An Io Moth Incredibly We Had 6 of these Come Into The Light on a Moth Night in East Brunswick
Since 2005 the Friends of the East Brunswick Environmental Commission has been holding Moth Nights once or twice a year to explore and spotlight the nocturnal and seldom seen life around us. We use two methods to see what is flying in our parks; an extremely bright 175 watt Entomology Mercury Vapor Light and a sweet fermented mixture painted on tree trunks ie. what has been called "sugaring" for hundreds of years. The Mercury Vapor Light gives off light in wavelengths that are very attractive to moths and other insects, and the sweet mixture does the same through smell. We hang the light in front of a sheet suspended between two trees so that any insects that fly in toward the light have a place to perch so we can examine them. The sweet mixture is simply painted on the trees with a paintbrush an hour or so before dark.
The best nights for "mothing" are in the summer on cloudy sultry nights with a chance of thunderstorms, but even mild late winter nights can be productive. Experiment, there is almost always something flying around...
Dave's recipe for the sweet fermented mixture varies a little depending upon what I have at home but is essentially:
1 overripe banana or a can of peaches in heavy syrup (or both)
A few ounces of dark rum (tasted beforehand to insure freshness)
A bottle of dark beer (tasted beforehand to insure freshness)
A box of dark brown sugar
Mash the banana and\or peaches so that they are in little pieces
Mix the remaining ingredients together with the mashed fruit (use a container with a large open mouth for ease of getting the paintbrush in and out)
Put a tight lid on and leave in the sun for a few hours to a day
Paint a 1 foot square area on tree trunks about 3 or 4 feet off the ground, the more trees the better
Check the painted spot every half hour or so, approaching very slowly (many moths will be skittish) and using indirect light from a flashlight. (one note of caution - the mixture will be attractive to bees and wasps the next day)
If you are taking pictures, shoot quickly and from as far away as possible and as many photos as you can, especially at the sugar bait (moths on the sheet are typically not as quick to fly). The flash and movements toward the tree are often enough to scare away any nectaring moths.

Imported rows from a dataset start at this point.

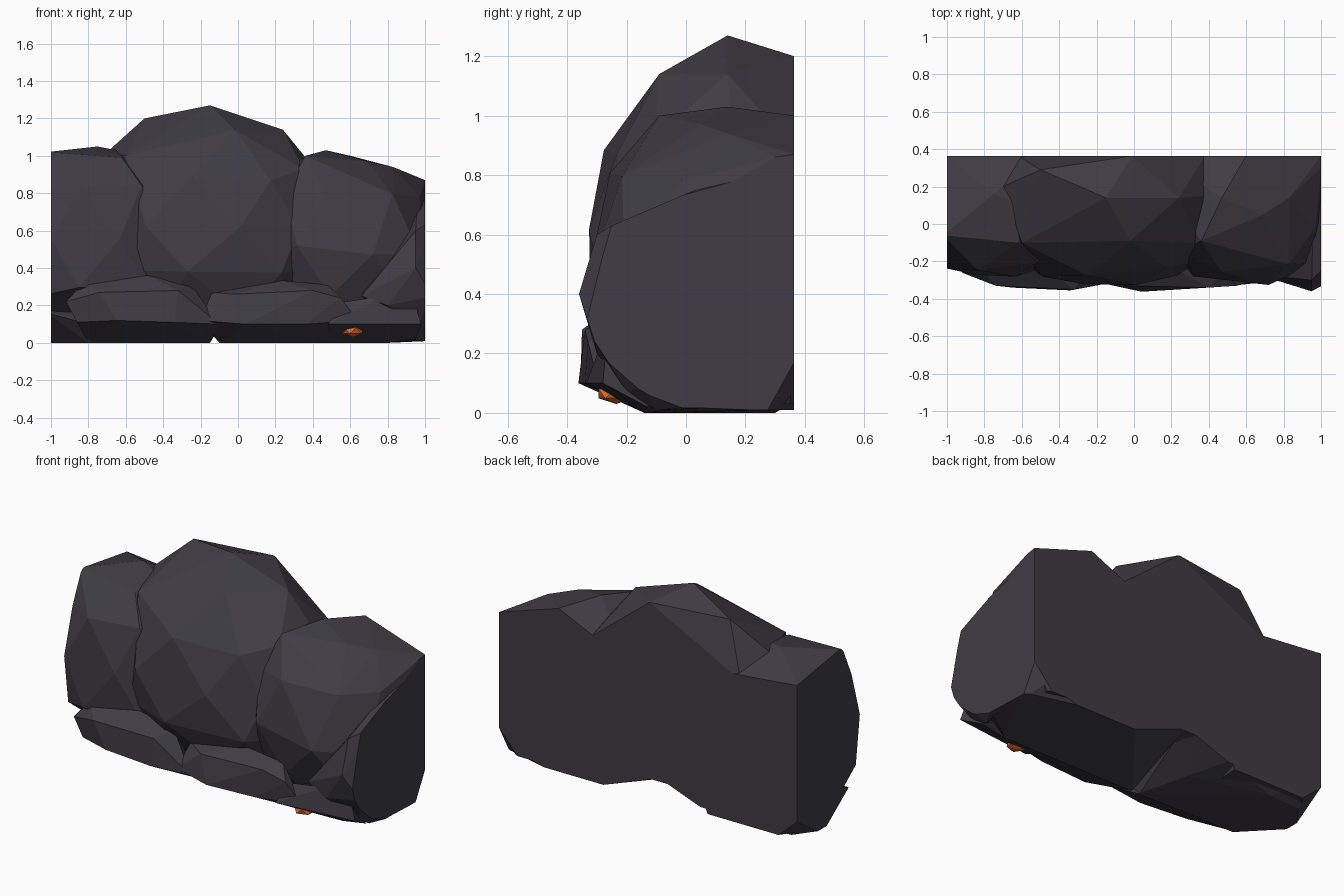
import bpy, bmesh, math, random
from mathutils import Vector

if "Cube" in bpy.data.objects:
    bpy.data.objects.remove(bpy.data.objects["Cube"])

random.seed(4)
BACK = 0.364
# Planes every stone is trimmed by: ends, back, ground and two chipped back corners
CUTS = [((1, 0, 0), (1, 0, 0)), ((-1, 0, 0), (-1, 0, 0)),
        ((0, BACK, 0), (0, 1, 0)), ((0, 0, 0), (0, 0, -1)),
        ((1, BACK, .17), (6.7, 10.6, -5.9)), ((-1, BACK, .13), (-6.7, 5, -7.7))]


def material(name, rgb):
    m = bpy.data.materials.new(name)
    m.diffuse_color = (*rgb, 1)
    m.use_nodes = True
    m.node_tree.nodes["Principled BSDF"].inputs["Base Color"].default_value = m.diffuse_color
    return m


STONE = material("dark_stone", (0.05, 0.045, 0.058))
EMBER = material("ember", (0.75, 0.14, 0.025))


def ring(z, x0, x1, yf, n, shift):
    """Half-round cross-section bulging to the front, open on the flat back."""
    cx, hx = (x0 + x1) / 2, (x1 - x0) / 2
    pts = [(x0, BACK, z), (x1, BACK, z)]
    for k in range(n):
        t = math.pi * (k + 0.5 + shift) / n
        c, s = math.cos(t), math.sin(t)
        x = cx - hx * math.copysign(abs(c) ** 0.7, c)
        y = BACK - (BACK - yf) * s ** 0.6
        pts.append((x, y, z + random.uniform(-.03, .03) * (z > .05)))
    return pts


def finish(name, bm, mat):
    me = bpy.data.meshes.new(name)
    bm.to_mesh(me)
    bm.free()
    me.materials.append(mat)
    bpy.context.collection.objects.link(bpy.data.objects.new(name, me))


def rock(name, rings=(), points=(), n=5):
    """Convex stone from stacked sections and crest points, cut flush to the wall box."""
    pts = list(points)
    for i, r in enumerate(rings):
        pts += ring(*r, n, 0.22 if i % 2 else -0.22)
    bm = bmesh.new()
    for p in pts:
        bm.verts.new(p)
    bmesh.ops.convex_hull(bm, input=bm.verts[:])
    loose = [v for v in bm.verts if not v.link_faces]
    bmesh.ops.delete(bm, geom=loose, context='VERTS')
    for co, no in CUTS:
        bmesh.ops.bisect_plane(bm, geom=bm.verts[:] + bm.edges[:] + bm.faces[:], dist=1e-5,
                               plane_co=co, plane_no=Vector(no).normalized(), clear_outer=True)
        rim = [e for e in bm.edges if e.is_boundary]
        if rim:
            bmesh.ops.holes_fill(bm, edges=rim, sides=0)
    bmesh.ops.dissolve_limit(bm, angle_limit=math.radians(4), verts=bm.verts[:], edges=bm.edges[:])
    bmesh.ops.recalc_face_normals(bm, faces=bm.faces[:])
    finish(name, bm, STONE)


# Tall centre boulder
rock("centre_boulder",
     [(.89, -.62, .38, -.28), (.6, -.74, .46, -.33), (.4, -.72, .48, -.325),
      (.13, -.6, .4, -.2)],
     [(-.15, .14, 1.27), (-.5, .29, 1.2), (.24, .14, 1.14), (-.02, -.09, 1.14), (-.01, BACK, 1.2),
      (-.7, .2, 1.02), (-.6, -.1, 1.0), (.37, .15, .98), (.35, -.1, .93)])

# Left shoulder boulder
rock("left_boulder",
     [(.82, -1.12, -.36, -.25), (.55, -1.18, -.3, -.285), (.27, -1.18, -.3, -.275),
      (.02, -1.05, -.4, .08)],
     [(-.75, .16, 1.05), (-1.02, -.06, 1.02), (-.6, .1, 1.02),
      (-.62, -.1, .99), (-1, BACK, .96), (-.5, BACK, .91)])

# Right shoulder boulder
rock("right_boulder",
     [(.8, .15, 1.0, -.26), (.5, .12, 1.08, -.33), (.25, .15, 1.06, -.25),
      (.03, .25, .9, -.12)],
     [(.47, .14, 1.03), (.36, -.09, 1.0), (.83, .14, .94), (.69, .05, .97),
      (1, .3, .86), (1, BACK, .87), (.6, BACK, 1.0), (.36, BACK, .84)])

# Stone wedged at the right end
rock("right_end_stone", points=[
    (.96, .14, .79), (1.04, .3, .8), (.88, .0, .62), (.94, -.14, .66), (1.05, -.2, .66),
    (.95, -.3, .6), (.8, -.25, .44), (.66, -.27, .25), (.95, -.36, .4), (1.04, -.31, .25),
    (.8, -.3, .2), (.95, -.2, .07), (1.03, -.14, .09), (.95, -.1, .01), (1.02, .02, .02), (1.02, .3, .02),
    (1, BACK, .17), (.8, BACK, .2)])

# Low stones along the foot, undercut towards the ground
rock("foot_stone_left", points=[
    (-.92, -.26, .22), (-.82, -.24, .33), (-.48, -.24, .36), (-.25, -.25, .31),
    (-.74, -.33, .27), (-.32, -.35, .28), (-.65, -.34, .12), (-.34, -.355, .11),
    (-.86, -.26, .11), (-.1, -.31, .1), (-.8, -.12, 0), (-.15, -.14, 0), (-.5, .1, .1)])
rock("foot_stone_middle", points=[
    (-.14, -.25, .27), (.22, -.24, .335), (.48, -.25, .31), (-.02, -.33, .26),
    (.4, -.34, .28), (.55, -.33, .24), (.04, -.362, .1), (.36, -.34, .1),
    (-.2, -.31, .12), (.64, -.3, .12), (-.1, -.14, 0), (.55, -.14, 0), (.2, .1, .1)])
rock("foot_stone_right", points=[
    (.57, -.28, .22), (.78, -.28, .25), (.95, -.27, .2), (.48, -.335, .1),
    (.75, -.31, .1), (.98, -.28, .1), (.5, -.14, 0), (.8, -.14, 0), (.95, -.13, .02),
    (.7, .1, .1)])

# Two undercut base stones meeting at a notch under the middle
rock("base_left", points=[
    (-.8, -.13, 0), (-.15, -.13, 0), (-.8, -.22, .1), (-.1, -.22, .1), (-1.02, .1, 0),
    (-1.02, -.12, .16), (-1.02, .28, 0), (-.7, .3, 0), (-.25, .15, .02), (-1.02, BACK, .1),
    (-.8, BACK, .04), (-.35, BACK, .05), (-.05, BACK, .16), (-1.02, BACK, .3), (-.05, BACK, .3)])
rock("base_right", points=[
    (-.1, -.13, 0), (.8, -.13, 0), (-.1, -.22, .1), (.85, -.24, .1), (.98, -.1, .08),
    (1.02, .02, .02), (1.02, .28, .01), (.15, .15, .01), (.7, .32, 0), (1.02, BACK, .1),
    (.7, BACK, .01), (.3, BACK, .01), (-.05, BACK, .14), (1.02, BACK, .3), (-.05, BACK, .3)])

# Small glowing ember tucked under the ledge
bm = bmesh.new()
bmesh.ops.create_icosphere(bm, subdivisions=1, radius=1)
for v in bm.verts:
    v.co = Vector((.615, -.235, .065)) + Vector((v.co.x * .065, v.co.y * .07, v.co.z * .035))
finish("ember", bm, EMBER)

However, they often come back quickly, so check frequently throughout the night.
Read (click on the link below) from the great entomologist W. J Holland's groundbreaking 1903 book The Moth Book: A Popular Guide to a Knowledge of the Moths of North America. At the time and for nearly 75 years afterwords (and even to some extent today), it was the reference book on moths with color plates and natural history of thousands of species. His passage on the excitement of sugaring for moths is far better then anything I can write about why we do moth nights. I try to reread it each spring in anticipation of hot humid nights and sugaring!
While we take photographs on our moth nights, his collections were the basis for the plates in the book and for educating generations of entomologists and naturalists. But the thrill of the search on a sultry summer night is still the same. He describes the same excitement as we had on our last moth when a big underwing moth (the Catocala's he describes) alighted on the sugar. It is the moth in the two photos I posted on the moth page showing the bright red "underwings" where this large family of awesome moths derive their common name.
See color plates from the book on bugguide.met
Moth Night at Davidson Mill Pond Park, July 23. 2016 8-11:30pm. Click here for more information.
Moth Nights 2012 September 7, 2012 - Butterfly ParkJuly 23, 2012 - Elk Pines Woods , July 27, 2012 - Frost WoodsJune 2nd,2012 - Moth Night at Dallenbach LakMay 10th,2012 - Moth Night with Seabrooke Leckie
Moth Nights 2011 We had four Moth Nights in 2011, in three EB parks: Dallenbach, Frost and Kaystorn.